* [Task details]: Return the line containing "import bmesh" and every line after it through the end of the entries below, with no other lines.

▽

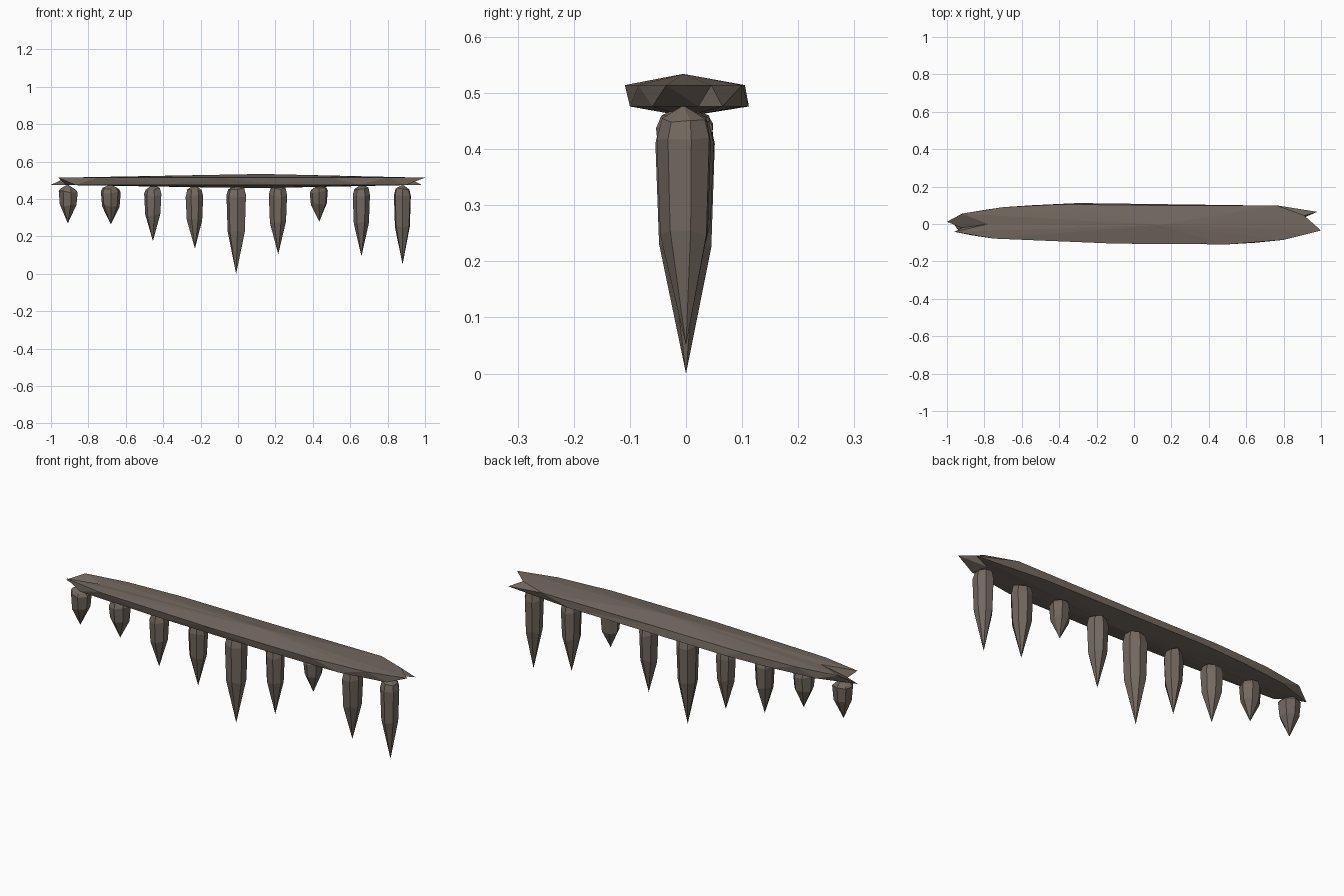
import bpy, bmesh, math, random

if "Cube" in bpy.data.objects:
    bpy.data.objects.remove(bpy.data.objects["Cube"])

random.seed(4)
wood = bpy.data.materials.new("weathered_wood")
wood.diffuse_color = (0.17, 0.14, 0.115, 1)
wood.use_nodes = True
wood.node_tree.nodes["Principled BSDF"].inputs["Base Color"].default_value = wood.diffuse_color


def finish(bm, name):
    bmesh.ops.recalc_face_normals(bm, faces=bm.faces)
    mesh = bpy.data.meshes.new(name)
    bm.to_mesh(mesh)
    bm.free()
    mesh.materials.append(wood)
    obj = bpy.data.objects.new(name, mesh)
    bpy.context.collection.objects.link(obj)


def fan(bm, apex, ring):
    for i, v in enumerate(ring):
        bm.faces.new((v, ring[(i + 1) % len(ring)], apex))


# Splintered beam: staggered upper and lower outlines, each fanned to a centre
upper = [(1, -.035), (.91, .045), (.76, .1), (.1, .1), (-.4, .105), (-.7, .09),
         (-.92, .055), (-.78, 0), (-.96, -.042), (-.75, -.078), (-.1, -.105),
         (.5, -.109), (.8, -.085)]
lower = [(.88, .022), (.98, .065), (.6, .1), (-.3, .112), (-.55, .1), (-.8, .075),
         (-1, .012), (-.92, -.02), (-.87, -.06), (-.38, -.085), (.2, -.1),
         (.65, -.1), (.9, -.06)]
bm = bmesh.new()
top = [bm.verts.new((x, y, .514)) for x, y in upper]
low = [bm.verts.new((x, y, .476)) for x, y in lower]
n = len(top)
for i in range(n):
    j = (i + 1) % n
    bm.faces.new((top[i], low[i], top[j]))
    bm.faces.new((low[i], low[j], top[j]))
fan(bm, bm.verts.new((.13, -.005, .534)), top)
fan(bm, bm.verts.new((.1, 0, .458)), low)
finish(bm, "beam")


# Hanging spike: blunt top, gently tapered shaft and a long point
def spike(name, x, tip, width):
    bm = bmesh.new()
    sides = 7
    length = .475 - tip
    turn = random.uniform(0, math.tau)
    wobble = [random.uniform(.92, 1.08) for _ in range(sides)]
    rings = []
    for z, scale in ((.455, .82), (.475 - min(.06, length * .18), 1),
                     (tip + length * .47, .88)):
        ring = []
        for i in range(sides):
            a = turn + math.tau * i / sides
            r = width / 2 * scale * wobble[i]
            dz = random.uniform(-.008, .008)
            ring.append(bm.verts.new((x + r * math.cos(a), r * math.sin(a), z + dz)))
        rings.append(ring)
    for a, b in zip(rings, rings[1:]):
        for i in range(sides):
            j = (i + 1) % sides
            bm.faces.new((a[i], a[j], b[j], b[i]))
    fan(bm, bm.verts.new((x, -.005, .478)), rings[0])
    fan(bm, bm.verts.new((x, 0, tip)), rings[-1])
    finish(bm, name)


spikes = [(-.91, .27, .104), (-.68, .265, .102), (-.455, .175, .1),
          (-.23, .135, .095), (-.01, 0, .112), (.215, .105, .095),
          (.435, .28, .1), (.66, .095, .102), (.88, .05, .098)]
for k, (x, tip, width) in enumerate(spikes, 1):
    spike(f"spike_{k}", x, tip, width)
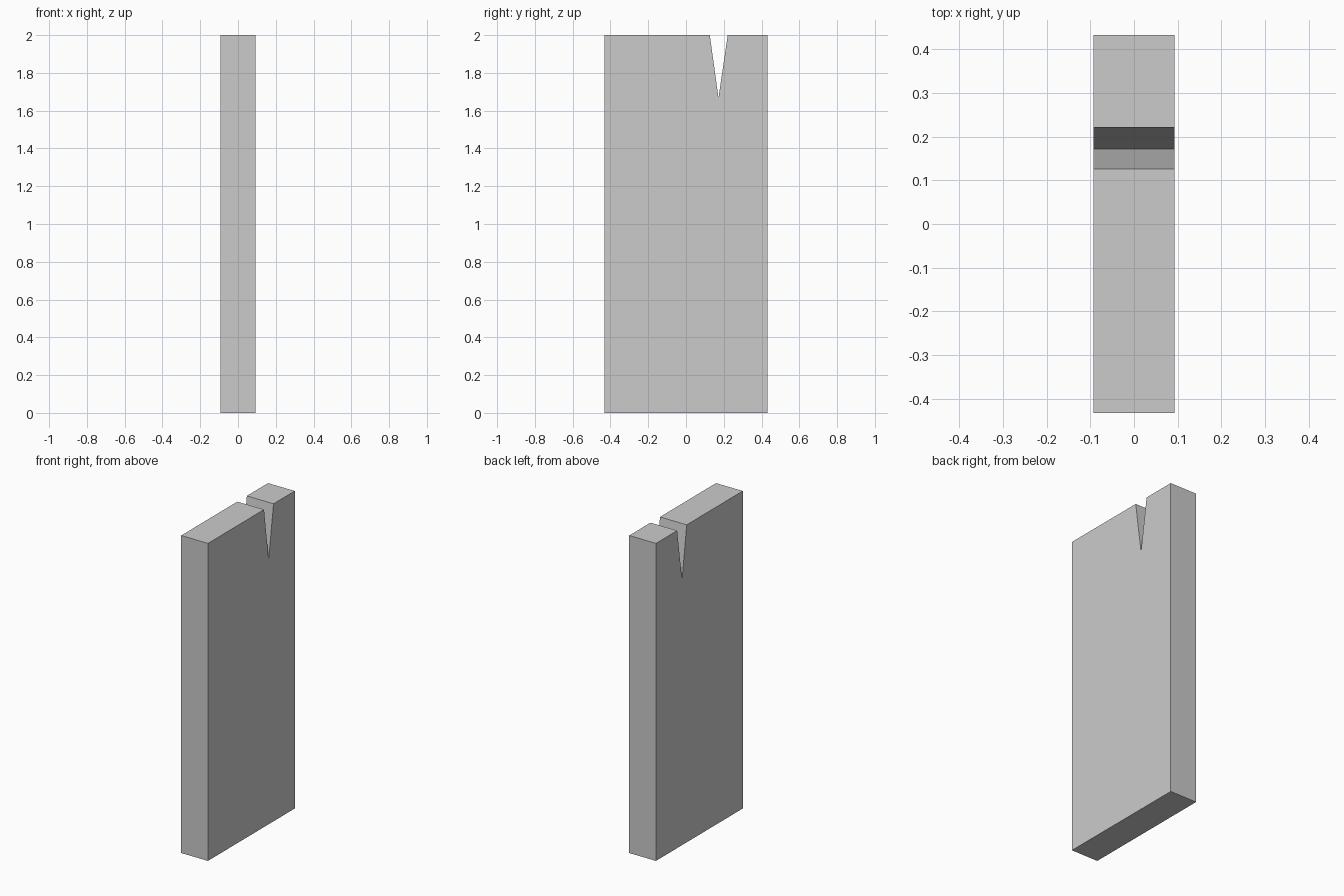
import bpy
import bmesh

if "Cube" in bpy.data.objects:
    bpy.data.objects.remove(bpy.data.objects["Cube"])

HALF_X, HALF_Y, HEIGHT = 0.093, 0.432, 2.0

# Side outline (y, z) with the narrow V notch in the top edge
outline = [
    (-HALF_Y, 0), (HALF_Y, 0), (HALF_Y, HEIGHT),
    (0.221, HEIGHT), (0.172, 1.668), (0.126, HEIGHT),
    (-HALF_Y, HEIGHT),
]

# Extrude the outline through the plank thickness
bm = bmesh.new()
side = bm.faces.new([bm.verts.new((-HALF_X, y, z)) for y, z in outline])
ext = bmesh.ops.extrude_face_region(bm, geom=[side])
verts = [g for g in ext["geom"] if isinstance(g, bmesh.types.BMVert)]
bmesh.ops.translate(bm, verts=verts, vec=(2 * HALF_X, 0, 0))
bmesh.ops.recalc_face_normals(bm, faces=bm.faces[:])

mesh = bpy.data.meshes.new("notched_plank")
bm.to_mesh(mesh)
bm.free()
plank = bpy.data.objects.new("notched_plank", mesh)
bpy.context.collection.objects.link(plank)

△

* [Written answer]:
import bmesh

if "Cube" in bpy.data.objects:
    bpy.data.objects.remove(bpy.data.objects["Cube"])

HALF_X, HALF_Y, HEIGHT = 0.093, 0.432, 2.0

# Side outline (y, z) with the narrow V notch in the top edge
outline = [
    (-HALF_Y, 0), (HALF_Y, 0), (HALF_Y, HEIGHT),
    (0.221, HEIGHT), (0.172, 1.668), (0.126, HEIGHT),
    (-HALF_Y, HEIGHT),
]

# Extrude the outline through the plank thickness
bm = bmesh.new()
side = bm.faces.new([bm.verts.new((-HALF_X, y, z)) for y, z in outline])
ext = bmesh.ops.extrude_face_region(bm, geom=[side])
verts = [g for g in ext["geom"] if isinstance(g, bmesh.types.BMVert)]
bmesh.ops.translate(bm, verts=verts, vec=(2 * HALF_X, 0, 0))
bmesh.ops.recalc_face_normals(bm, faces=bm.faces[:])

mesh = bpy.data.meshes.new("notched_plank")
bm.to_mesh(mesh)
bm.free()
plank = bpy.data.objects.new("notched_plank", mesh)
bpy.context.collection.objects.link(plank)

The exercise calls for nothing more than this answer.